So what does that have to do with 2008? I'm not sure exactly. I guess my point is though, if you are looking for a sign as to how good a team is or whether or not a "turning point" has officially been reached, don't just latch on to one game. Latch onto a series of games. And if you are looking for a series of games to latch onto, winning a couple of tough road series in late August after struggling mightily there for most of the season is a really good place to start.

Now, they just need to seal the deal in New York. Easier said than done of course.

One last note:

There was a lot to like about Monday night's victory in New York, but if you had to ask me my favorite part, it was the sequence that lead to the Red Sox two out, three run, fifth inning rally which was definitely the key moment in the game. The conversation really begins with Coco who drove in the first of the Sox three runs with a single to right. On that play, Lowrie went first to third, which setup Coco stealing second and Jeff Bailey driving both of them in with the biggest hit of the game in my opinion, his two-run single to deep third. While Bailey's hit was obviously huge, the play was setup first by Lowrie going first to third and then by Coco stealing second. Consider that if Lowrie does not go first to third there then Coco can't steal second and the Sox have first and second for Bailey's AB instead of second and third. With guys at first and second, maybe Lowrie scores from second on Bailey's hit and maybe he does not, but obviously there is no chance of the second run coming in. Not to get all corny here, but that is great baseball and if you ever wonder why it is my favorite sport, look no further than the above.

Whoops, before I could publish this, it just broke that the Sox have acquired Mark Kotsay.
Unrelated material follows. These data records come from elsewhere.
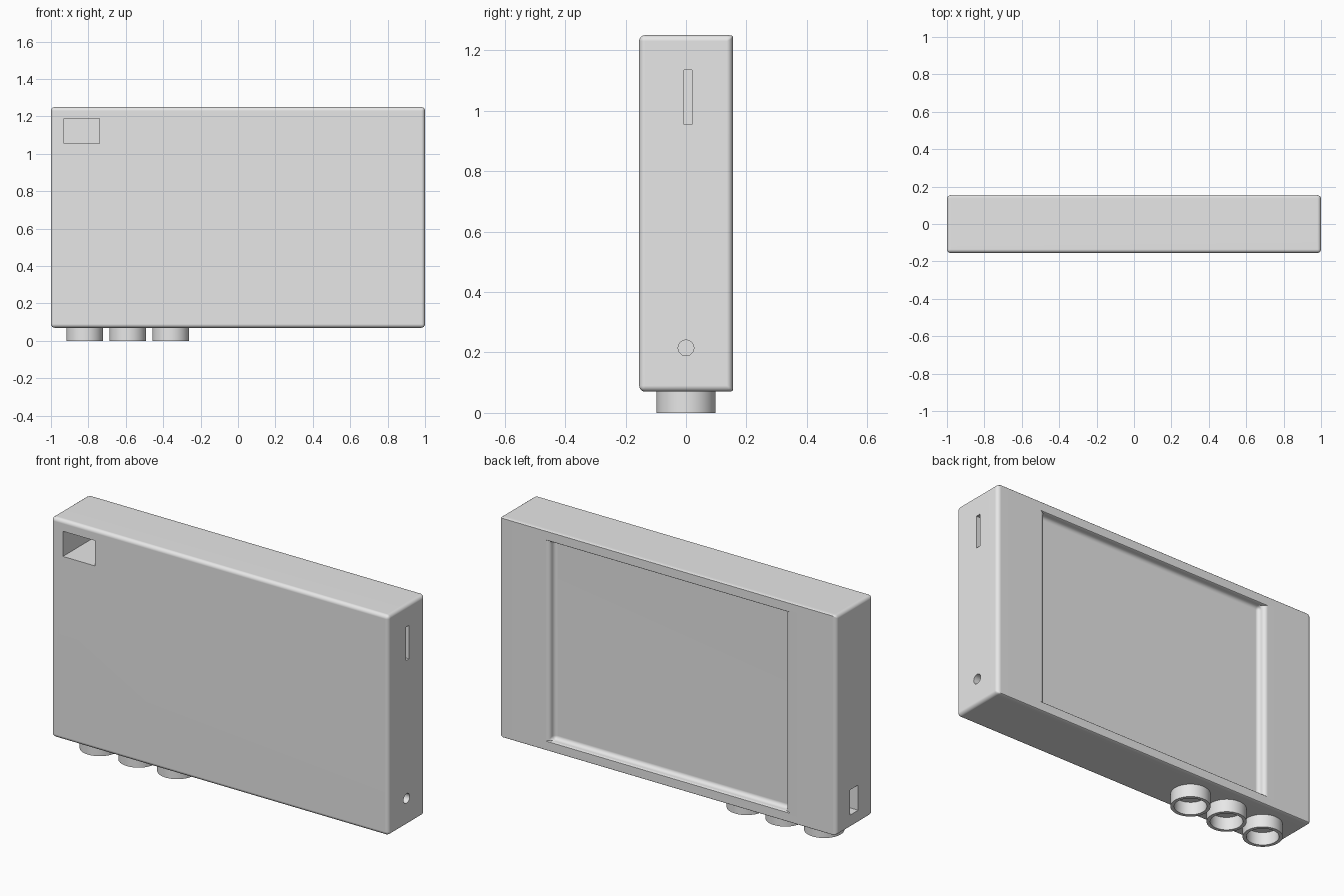
import bpy
import bmesh
from mathutils import Matrix, Vector

old = bpy.data.objects.get("Cube")
if old:
    bpy.data.objects.remove(old, do_unlink=True)

grey = bpy.data.materials.new("light_grey")
grey.use_nodes = True
grey.diffuse_color = (0.8, 0.8, 0.8, 1)
grey.node_tree.nodes["Principled BSDF"].inputs["Base Color"].default_value = (0.8, 0.8, 0.8, 1)


def add_object(name, bm):
    bmesh.ops.recalc_face_normals(bm, faces=bm.faces[:])
    mesh = bpy.data.meshes.new(name)
    bm.to_mesh(mesh)
    bm.free()
    mesh.materials.append(grey)
    obj = bpy.data.objects.new(name, mesh)
    bpy.context.collection.objects.link(obj)
    return obj


def select(obj):
    bpy.ops.object.select_all(action="DESELECT")
    obj.select_set(True)
    bpy.context.view_layer.objects.active = obj


def box(bm, low, high):
    low, high = Vector(low), Vector(high)
    place = Matrix.Translation((low + high) / 2) @ Matrix.Diagonal((high - low).to_4d())
    bmesh.ops.create_cube(bm, size=1, matrix=place)


def box_cutter(name, low, high):
    bm = bmesh.new()
    box(bm, low, high)
    return add_object(name, bm)


# Case with a shallow screen recess in its back face
BOTTOM, TOP, HALF_DEPTH = 0.07, 1.25, 0.155
bm = bmesh.new()
box(bm, (-1, -HALF_DEPTH, BOTTOM), (1, HALF_DEPTH, TOP))
bm.normal_update()
back = max(bm.faces, key=lambda f: f.calc_center_median().y)
bmesh.ops.inset_individual(bm, faces=[back], thickness=0.1)
middle = (BOTTOM + TOP) / 2
for v in back.verts:
    v.co.x = 0.70 if v.co.x > 0 else -0.70
    v.co.z = middle + (0.535 if v.co.z > middle else -0.535)
floor = bmesh.ops.extrude_discrete_faces(bm, faces=[back])["faces"][0]
bmesh.ops.translate(bm, verts=floor.verts[:], vec=(0, -0.042, 0))
case = add_object("case", bm)

bevel = case.modifiers.new("rounded_edges", "BEVEL")
bevel.width = 0.02
bevel.segments = 4
bevel.limit_method = "ANGLE"

# Openings: viewfinder window, card slot, cable port and round socket
cutters = [
    box_cutter("window_cutter", (-0.93, -0.2, 1.055), (-0.74, 0.125, 1.19)),
    box_cutter("slot_cutter", (0.88, -0.006, 0.955), (1.1, 0.02, 1.135)),
    box_cutter("port_cutter", (-1.1, -0.03, 0.14), (-0.88, 0.04, 0.275)),
]
bm = bmesh.new()
place = Matrix.Translation((1, 0, 0.215)) @ Matrix.Rotation(1.5707963, 4, "Y")
bmesh.ops.create_cone(bm, cap_ends=True, segments=32, radius1=0.026, radius2=0.026,
                      depth=0.24, matrix=place)
cutters.append(add_object("socket_cutter", bm))

for cutter in cutters:
    cutter.hide_render = True
    cut = case.modifiers.new(cutter.name, "BOOLEAN")
    cut.operation = "DIFFERENCE"
    cut.solver = "EXACT"
    cut.object = cutter

select(case)
for name in [m.name for m in case.modifiers]:
    bpy.ops.object.modifier_apply(modifier=name)
for cutter in cutters:
    bpy.data.objects.remove(cutter, do_unlink=True)

bpy.ops.object.shade_smooth_by_angle(angle=0.6)
weighted = case.modifiers.new("flat_panels", "WEIGHTED_NORMAL")
weighted.keep_sharp = True


# Three open rings under the case
def ring(name, x, outer=0.098, inner=0.08, height=0.075):
    bm = bmesh.new()
    profile = [(inner, 0), (outer, 0), (outer, height), (inner, height)]
    verts = [bm.verts.new((r, 0, z)) for r, z in profile]
    edges = [bm.edges.new((verts[i], verts[(i + 1) % 4])) for i in range(4)]
    bmesh.ops.spin(bm, geom=verts + edges, cent=(0, 0, 0), axis=(0, 0, 1),
                   angle=6.2831853, steps=48, use_merge=True)
    bmesh.ops.remove_doubles(bm, verts=bm.verts[:], dist=0.0001)
    obj = add_object(name, bm)
    obj.location.x = x
    select(obj)
    bpy.ops.object.shade_smooth_by_angle(angle=0.6)


for i, x in enumerate((-0.82, -0.59, -0.36)):
    ring(f"ring_{i + 1}", x)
Here's my quick take:

To find out what type of player Mark Kotsay is, all you really need to do is look at his 162 game average from From there (noted below) you can see that he is an average to slightly above average major leaguer that does everything suitably but nothing great. However, he has always had a reputation as a very good defensive center-fielder and in looking at his zone-rating (the seemingly go-to stat for fielding which I have no idea how it is calculated) he matches up very comparably to Coco Crisp both last year (.897 for Kotsay and .911 for Crisp) and this year (.827 and .822 respectively). So is it fair to call Mark Kotsay a slight upgrade over Coco Crisp for their bench? I say yes.

One other thing I'd like to throw out there is the idea that Kotsay will get a bit more playing time than many would anticipate between now and October. If Ellsbury continues to struggle, I could see Kotsay getting a good bulk of at-bats down the stretch because in big games, they can't just give away outs which is what Ellsbury has been doing since June it seems. Also, Kotsay can play first base so he is another option to throw out there until Mike Lowell comes back. Anyway, take a look at Kotsay's 162 game average stats below and try and tell me he is not a nice addition to the team. Of course he's not a huge piece, but he is definitely somebody that will come in useful and I firmly believe the team is better with him a part of it.

Mark Kotsay 162 Game Average:

.282/.337/.415 (Avg/OBP/Slg)

80/12/68/10 (Runs/HR/RBI/SB)

And while we are here:

Manny in LA - .379/6/21/1.108 OPS

Bay in Boston - .341/4/20/.914 OPS

Red Sox record since: 15-7

Dodgers record since: 11-13